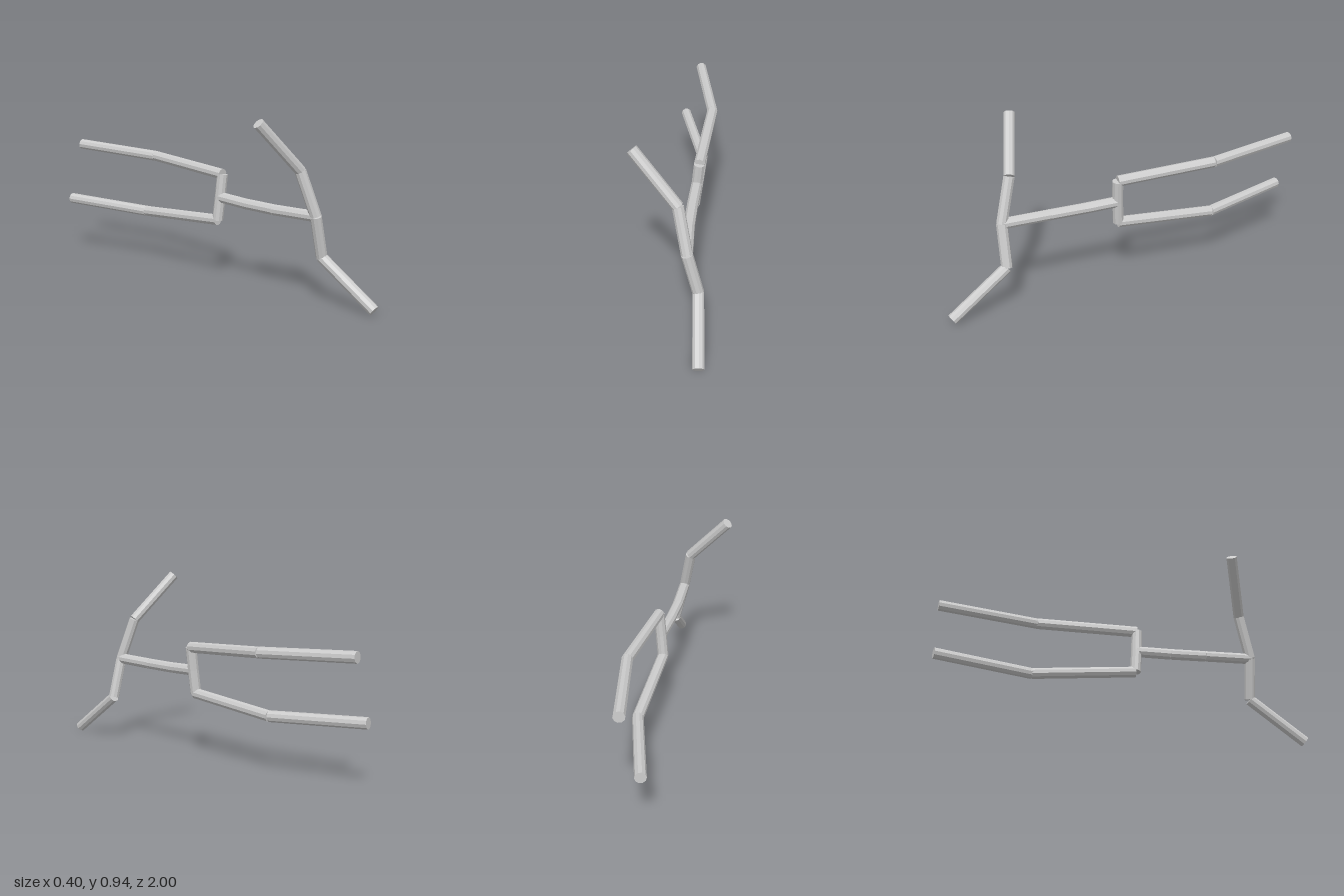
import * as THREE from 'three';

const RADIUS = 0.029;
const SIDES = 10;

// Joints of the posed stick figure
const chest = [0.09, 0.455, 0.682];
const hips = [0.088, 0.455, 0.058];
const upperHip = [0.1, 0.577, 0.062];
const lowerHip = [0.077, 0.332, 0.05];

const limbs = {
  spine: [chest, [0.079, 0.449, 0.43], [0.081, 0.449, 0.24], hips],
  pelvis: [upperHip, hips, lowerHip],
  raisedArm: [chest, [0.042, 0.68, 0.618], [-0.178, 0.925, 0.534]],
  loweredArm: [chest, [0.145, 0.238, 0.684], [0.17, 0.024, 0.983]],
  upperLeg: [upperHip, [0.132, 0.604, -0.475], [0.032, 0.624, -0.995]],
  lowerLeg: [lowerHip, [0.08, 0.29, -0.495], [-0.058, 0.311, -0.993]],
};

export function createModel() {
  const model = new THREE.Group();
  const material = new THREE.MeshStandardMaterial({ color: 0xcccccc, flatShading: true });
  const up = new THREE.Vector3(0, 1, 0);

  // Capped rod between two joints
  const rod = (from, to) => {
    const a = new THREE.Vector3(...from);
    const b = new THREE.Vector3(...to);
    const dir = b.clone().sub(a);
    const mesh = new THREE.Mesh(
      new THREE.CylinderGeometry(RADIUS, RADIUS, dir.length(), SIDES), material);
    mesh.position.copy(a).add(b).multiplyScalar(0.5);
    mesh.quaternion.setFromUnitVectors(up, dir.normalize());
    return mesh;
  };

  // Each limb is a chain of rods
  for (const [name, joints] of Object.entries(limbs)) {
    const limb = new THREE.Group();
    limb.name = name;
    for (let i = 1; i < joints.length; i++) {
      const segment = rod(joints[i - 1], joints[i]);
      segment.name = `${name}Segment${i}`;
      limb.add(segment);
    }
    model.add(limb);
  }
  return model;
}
---
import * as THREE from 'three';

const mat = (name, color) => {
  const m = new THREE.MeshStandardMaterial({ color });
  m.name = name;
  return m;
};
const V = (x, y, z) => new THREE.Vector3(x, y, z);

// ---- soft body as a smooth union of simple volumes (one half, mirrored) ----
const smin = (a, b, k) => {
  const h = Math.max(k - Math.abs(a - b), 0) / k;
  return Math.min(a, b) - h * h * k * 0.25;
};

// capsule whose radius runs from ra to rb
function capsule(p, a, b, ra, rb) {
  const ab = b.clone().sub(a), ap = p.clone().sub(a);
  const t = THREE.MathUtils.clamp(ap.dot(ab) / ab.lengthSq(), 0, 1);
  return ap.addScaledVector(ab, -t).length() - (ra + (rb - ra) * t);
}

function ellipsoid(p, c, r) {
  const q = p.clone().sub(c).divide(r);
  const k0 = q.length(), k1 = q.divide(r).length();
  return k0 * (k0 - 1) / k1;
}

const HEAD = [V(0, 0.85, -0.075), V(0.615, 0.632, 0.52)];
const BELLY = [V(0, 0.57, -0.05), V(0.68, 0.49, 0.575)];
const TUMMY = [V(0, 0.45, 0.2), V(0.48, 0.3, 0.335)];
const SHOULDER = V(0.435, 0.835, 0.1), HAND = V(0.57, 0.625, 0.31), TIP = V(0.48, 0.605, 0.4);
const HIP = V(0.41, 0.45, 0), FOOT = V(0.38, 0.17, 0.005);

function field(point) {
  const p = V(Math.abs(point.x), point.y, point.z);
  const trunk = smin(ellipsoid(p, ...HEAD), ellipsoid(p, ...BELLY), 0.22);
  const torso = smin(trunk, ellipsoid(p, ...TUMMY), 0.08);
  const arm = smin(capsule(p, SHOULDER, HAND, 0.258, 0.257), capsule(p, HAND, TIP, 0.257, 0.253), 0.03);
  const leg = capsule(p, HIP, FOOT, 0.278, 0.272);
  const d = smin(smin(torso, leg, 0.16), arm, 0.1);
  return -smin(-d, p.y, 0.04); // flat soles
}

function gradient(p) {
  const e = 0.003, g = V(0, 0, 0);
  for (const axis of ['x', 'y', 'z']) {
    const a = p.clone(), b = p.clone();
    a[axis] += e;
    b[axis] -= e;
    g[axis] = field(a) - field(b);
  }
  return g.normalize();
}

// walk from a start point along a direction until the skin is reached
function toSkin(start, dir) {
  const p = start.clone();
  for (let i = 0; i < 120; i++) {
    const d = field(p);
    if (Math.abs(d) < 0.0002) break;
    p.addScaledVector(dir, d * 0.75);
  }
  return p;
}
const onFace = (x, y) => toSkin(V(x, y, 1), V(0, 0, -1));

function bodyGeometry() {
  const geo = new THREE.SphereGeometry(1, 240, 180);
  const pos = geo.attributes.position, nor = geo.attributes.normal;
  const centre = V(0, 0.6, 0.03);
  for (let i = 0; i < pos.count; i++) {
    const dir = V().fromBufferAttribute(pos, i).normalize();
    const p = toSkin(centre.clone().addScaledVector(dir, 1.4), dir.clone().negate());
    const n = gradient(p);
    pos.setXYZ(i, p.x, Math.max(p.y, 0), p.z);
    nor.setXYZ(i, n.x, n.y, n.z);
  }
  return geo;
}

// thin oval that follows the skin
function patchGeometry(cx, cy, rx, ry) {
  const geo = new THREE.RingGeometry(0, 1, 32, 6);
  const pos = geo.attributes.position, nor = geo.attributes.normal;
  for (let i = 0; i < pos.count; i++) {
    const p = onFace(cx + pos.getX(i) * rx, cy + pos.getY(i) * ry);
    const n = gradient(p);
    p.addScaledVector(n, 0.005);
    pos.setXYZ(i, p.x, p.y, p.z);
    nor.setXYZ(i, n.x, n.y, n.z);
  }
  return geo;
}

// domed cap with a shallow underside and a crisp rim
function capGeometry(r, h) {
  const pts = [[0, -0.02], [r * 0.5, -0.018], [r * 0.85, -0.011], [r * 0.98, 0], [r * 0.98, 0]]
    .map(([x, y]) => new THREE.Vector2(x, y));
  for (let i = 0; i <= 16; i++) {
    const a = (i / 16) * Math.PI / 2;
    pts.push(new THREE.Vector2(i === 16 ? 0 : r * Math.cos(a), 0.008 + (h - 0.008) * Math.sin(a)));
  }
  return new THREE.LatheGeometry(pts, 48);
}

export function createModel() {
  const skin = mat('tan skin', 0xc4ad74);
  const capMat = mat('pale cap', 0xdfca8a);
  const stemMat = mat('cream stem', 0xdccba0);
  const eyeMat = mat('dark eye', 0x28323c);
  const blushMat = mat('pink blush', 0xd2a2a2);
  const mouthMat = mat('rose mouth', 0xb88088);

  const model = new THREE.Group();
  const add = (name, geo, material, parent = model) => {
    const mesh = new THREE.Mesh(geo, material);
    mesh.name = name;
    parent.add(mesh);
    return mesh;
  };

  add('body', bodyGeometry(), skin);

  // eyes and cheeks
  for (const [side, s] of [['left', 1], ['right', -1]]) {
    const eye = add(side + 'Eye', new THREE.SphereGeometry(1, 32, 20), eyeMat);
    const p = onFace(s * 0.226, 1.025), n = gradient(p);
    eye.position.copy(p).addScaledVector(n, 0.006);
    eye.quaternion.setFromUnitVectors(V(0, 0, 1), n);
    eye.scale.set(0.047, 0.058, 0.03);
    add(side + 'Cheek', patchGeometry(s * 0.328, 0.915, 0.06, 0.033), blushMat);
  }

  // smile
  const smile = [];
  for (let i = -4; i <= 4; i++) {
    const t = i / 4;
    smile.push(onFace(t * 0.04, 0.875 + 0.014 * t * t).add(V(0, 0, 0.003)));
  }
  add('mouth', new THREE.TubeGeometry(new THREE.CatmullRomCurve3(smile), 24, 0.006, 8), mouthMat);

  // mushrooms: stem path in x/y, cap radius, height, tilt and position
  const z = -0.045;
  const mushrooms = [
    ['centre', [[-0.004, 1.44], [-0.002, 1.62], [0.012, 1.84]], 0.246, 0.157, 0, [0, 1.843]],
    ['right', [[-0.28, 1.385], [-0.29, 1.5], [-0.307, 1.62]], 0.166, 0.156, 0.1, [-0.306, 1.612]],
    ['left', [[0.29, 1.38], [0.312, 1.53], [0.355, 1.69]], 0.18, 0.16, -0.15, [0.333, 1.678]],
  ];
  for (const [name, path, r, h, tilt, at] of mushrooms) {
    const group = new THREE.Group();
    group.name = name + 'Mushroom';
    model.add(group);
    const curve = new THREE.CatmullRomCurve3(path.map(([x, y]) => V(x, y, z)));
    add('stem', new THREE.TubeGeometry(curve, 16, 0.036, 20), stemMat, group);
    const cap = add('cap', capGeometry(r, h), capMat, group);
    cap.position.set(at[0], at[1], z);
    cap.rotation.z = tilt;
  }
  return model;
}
* * *
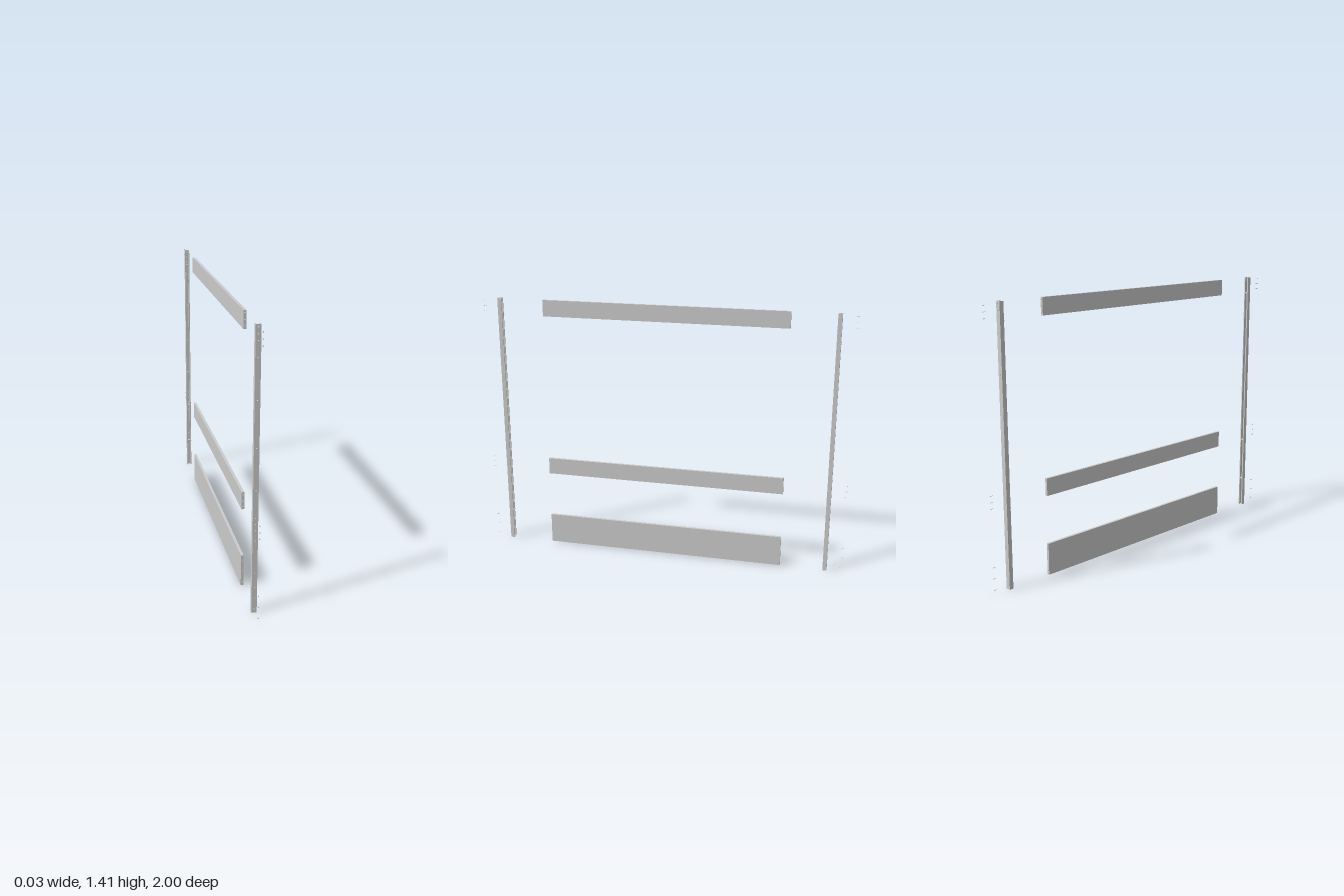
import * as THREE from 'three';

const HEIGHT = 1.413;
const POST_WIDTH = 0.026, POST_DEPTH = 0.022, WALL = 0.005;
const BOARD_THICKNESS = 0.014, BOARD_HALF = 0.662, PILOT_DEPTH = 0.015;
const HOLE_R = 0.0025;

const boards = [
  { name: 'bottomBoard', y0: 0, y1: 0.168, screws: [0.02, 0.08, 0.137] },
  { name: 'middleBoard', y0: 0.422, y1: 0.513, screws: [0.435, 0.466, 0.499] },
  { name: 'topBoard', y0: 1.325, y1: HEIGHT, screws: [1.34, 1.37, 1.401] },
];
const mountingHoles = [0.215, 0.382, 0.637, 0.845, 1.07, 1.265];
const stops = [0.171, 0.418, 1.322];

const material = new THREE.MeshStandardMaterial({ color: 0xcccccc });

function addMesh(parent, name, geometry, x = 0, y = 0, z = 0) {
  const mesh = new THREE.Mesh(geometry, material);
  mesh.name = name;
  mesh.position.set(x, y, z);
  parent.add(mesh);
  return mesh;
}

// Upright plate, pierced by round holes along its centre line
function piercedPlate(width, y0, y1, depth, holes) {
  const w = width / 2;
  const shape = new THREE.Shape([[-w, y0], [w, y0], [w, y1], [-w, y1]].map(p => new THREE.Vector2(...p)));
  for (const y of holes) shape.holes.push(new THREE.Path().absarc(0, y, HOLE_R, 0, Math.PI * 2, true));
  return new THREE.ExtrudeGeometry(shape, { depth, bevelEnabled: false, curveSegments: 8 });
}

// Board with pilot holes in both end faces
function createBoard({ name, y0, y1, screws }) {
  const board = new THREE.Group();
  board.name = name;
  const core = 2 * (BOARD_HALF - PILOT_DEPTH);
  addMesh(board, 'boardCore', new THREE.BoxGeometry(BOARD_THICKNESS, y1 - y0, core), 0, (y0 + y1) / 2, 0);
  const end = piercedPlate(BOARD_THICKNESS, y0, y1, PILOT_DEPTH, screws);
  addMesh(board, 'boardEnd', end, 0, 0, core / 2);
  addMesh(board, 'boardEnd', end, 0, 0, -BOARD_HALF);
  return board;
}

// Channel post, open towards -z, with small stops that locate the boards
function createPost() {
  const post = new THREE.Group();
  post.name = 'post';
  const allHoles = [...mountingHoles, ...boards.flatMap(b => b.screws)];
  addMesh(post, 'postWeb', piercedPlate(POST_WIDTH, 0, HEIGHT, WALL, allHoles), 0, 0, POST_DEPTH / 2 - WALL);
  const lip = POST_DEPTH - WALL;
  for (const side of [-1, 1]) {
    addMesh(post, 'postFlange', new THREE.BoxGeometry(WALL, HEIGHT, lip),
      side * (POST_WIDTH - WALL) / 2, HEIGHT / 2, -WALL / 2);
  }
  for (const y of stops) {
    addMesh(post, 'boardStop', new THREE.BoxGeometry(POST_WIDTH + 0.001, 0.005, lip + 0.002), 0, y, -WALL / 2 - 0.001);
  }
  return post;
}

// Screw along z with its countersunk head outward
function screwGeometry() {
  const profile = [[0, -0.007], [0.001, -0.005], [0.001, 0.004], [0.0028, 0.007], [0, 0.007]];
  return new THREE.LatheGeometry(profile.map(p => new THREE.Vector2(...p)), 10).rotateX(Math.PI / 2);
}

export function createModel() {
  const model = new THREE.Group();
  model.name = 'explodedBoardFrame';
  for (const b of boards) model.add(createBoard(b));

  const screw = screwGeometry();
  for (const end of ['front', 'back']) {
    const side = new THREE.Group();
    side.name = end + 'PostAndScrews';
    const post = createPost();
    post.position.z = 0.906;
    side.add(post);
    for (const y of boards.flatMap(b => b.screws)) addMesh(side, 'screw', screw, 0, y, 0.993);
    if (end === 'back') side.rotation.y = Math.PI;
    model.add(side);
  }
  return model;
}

## AIM OF THE TASK
Output the lines above between the one holding "for (const side" and the one holding "0.007], [0, 0.007]];", inclusive, with nothing before or after them.

## ANSWER
  for (const side of [-1, 1]) {
    addMesh(post, 'postFlange', new THREE.BoxGeometry(WALL, HEIGHT, lip),
      side * (POST_WIDTH - WALL) / 2, HEIGHT / 2, -WALL / 2);
  }
  for (const y of stops) {
    addMesh(post, 'boardStop', new THREE.BoxGeometry(POST_WIDTH + 0.001, 0.005, lip + 0.002), 0, y, -WALL / 2 - 0.001);
  }
  return post;
}

// Screw along z with its countersunk head outward
function screwGeometry() {
  const profile = [[0, -0.007], [0.001, -0.005], [0.001, 0.004], [0.0028, 0.007], [0, 0.007]];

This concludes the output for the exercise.